In late 2013, when the barbecue business was not meeting financial projections, Katrina Brown assisted Jacksonville City Councilman Reginald Brown in incorporating two businesses (A Plus Training and Consultants, LLC and RB Packaging, LLC) with the Florida Division of Corporations. A Plus Training and RB Packaging, however, never performed any legitimate business. Instead of properly notifying BizCapital that Basic Products was in financial distress, Katrina Brown worked with Reginald Brown to submit fake invoices from A Plus Training and RB Packaging to the SBA lender, BizCapital, claiming that the businesses performed work for Basic Products, when they businesses did not.

BizCapital sent checks, at times larger than $60,000, to RB Packaging and A Plus Training, which, on paper, were headquartered at Reginald Brown’s home and his mother’s home, respectively. Reginald Brown deposited those checks into the bank accounts for A Plus Training and RB Packaging, then withdrew a significant portion of the money and provided it to Katrina Brown, who either kept the cash or laundered the money by depositing it back into the Basic Products bank account so that she could control the funds. During this time, from late 2013 to early 2015, Reginald Brown, A Plus Training, and RB Packaging served as a conduit to receive $264,419.04 in proceeds from the SBA loan and the COJ grant, then funneled at least $166,500 back to Basic Products. Reginald Brown kept money not provided to Katrina Brown, despite performing no legitimate work or services for Basic Products, and used the majority of the money for personal expenses. Reginald Brown never filed a tax return for tax year 2014, the period of these primary occurrences, and failed to disclose to the IRS that he had received tens of thousands of dollars from the SBA.

In December 2014, BizCapital sent all loan draw information to the City of Jacksonville, which included the numerous fraudulent A Plus Training and RB Packaging invoices. The loan draw information, including the fraudulently induced payments to A Plus Training and RB Packaging, was relied upon by the COJ before it wired $210,549.99 in taxpayer-funded grant money to BizCapital for the intended use of Basic Products. Before the money was sent to BizCapital, neither Katrina Brown nor Reginald Brown informed BizCapital or the city that Basic Products had fraudulently obtained loan payments to Reginald Brown’s shell companies (A Plus Training and RB Packaging).

After BizCapital informed Katrina Brown that the SBA loan was in default status in January 2015, she then attempted to obtain two bank loans in 2015 and 2016 by submitting doctored and false bank statements to loan brokers, seeking loans from WebBank to infuse cash into her and her family’s businesses.
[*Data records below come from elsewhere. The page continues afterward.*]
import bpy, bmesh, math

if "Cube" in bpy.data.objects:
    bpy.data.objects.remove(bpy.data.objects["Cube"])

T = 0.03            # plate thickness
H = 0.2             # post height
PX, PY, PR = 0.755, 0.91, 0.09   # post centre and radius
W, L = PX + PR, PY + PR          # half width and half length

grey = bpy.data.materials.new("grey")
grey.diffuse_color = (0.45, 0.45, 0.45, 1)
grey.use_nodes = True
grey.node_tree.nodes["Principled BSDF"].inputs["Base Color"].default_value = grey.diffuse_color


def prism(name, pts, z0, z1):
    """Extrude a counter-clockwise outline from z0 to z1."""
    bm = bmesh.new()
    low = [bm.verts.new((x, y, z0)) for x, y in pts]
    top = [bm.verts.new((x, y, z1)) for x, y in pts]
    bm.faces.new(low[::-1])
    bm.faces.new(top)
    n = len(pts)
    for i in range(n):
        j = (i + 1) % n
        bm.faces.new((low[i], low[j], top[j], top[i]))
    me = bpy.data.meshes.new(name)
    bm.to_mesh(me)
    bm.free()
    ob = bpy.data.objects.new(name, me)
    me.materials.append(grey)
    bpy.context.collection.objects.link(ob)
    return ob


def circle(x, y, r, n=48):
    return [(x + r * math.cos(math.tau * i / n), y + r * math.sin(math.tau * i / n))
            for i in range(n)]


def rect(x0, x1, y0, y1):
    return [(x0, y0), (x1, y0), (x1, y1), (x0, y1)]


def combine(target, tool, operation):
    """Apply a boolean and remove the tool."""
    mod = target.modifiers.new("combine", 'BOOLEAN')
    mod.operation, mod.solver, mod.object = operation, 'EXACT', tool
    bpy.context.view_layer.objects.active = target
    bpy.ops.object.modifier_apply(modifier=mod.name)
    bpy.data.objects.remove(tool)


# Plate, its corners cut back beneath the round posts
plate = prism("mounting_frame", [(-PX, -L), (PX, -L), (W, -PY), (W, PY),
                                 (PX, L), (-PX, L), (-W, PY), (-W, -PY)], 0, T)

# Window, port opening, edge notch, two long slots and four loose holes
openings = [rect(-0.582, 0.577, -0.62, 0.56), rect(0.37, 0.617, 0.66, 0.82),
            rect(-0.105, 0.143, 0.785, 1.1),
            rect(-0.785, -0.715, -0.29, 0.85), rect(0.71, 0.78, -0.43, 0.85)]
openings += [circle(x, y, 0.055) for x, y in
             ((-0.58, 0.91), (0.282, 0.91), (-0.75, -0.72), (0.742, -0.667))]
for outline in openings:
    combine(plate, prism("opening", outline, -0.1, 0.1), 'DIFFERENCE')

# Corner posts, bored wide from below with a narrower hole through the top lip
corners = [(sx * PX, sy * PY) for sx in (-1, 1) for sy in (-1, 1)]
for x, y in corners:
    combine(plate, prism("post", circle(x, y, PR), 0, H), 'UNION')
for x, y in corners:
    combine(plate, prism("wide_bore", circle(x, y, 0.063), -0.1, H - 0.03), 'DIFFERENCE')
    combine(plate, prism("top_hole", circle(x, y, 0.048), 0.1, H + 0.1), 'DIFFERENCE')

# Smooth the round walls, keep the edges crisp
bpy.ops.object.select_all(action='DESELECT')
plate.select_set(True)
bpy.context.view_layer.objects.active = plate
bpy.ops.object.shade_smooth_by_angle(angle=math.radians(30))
Instead of providing the actual bank statements of the businesses, Katrina Brown falsified the businesses’ bank statements in an attempt to make it appear to the lender that the businesses were credit worthy, when in fact they were not.

This case was investigated by the Federal Bureau of Investigation and the Internal Revenue Service-Criminal Investigation. It is being prosecuted by Assistant United States Attorneys Tysen Duva and Michael J. Coolican.

Topic(s): 
Financial Fraud
Component(s): 
Updated October 3, 2019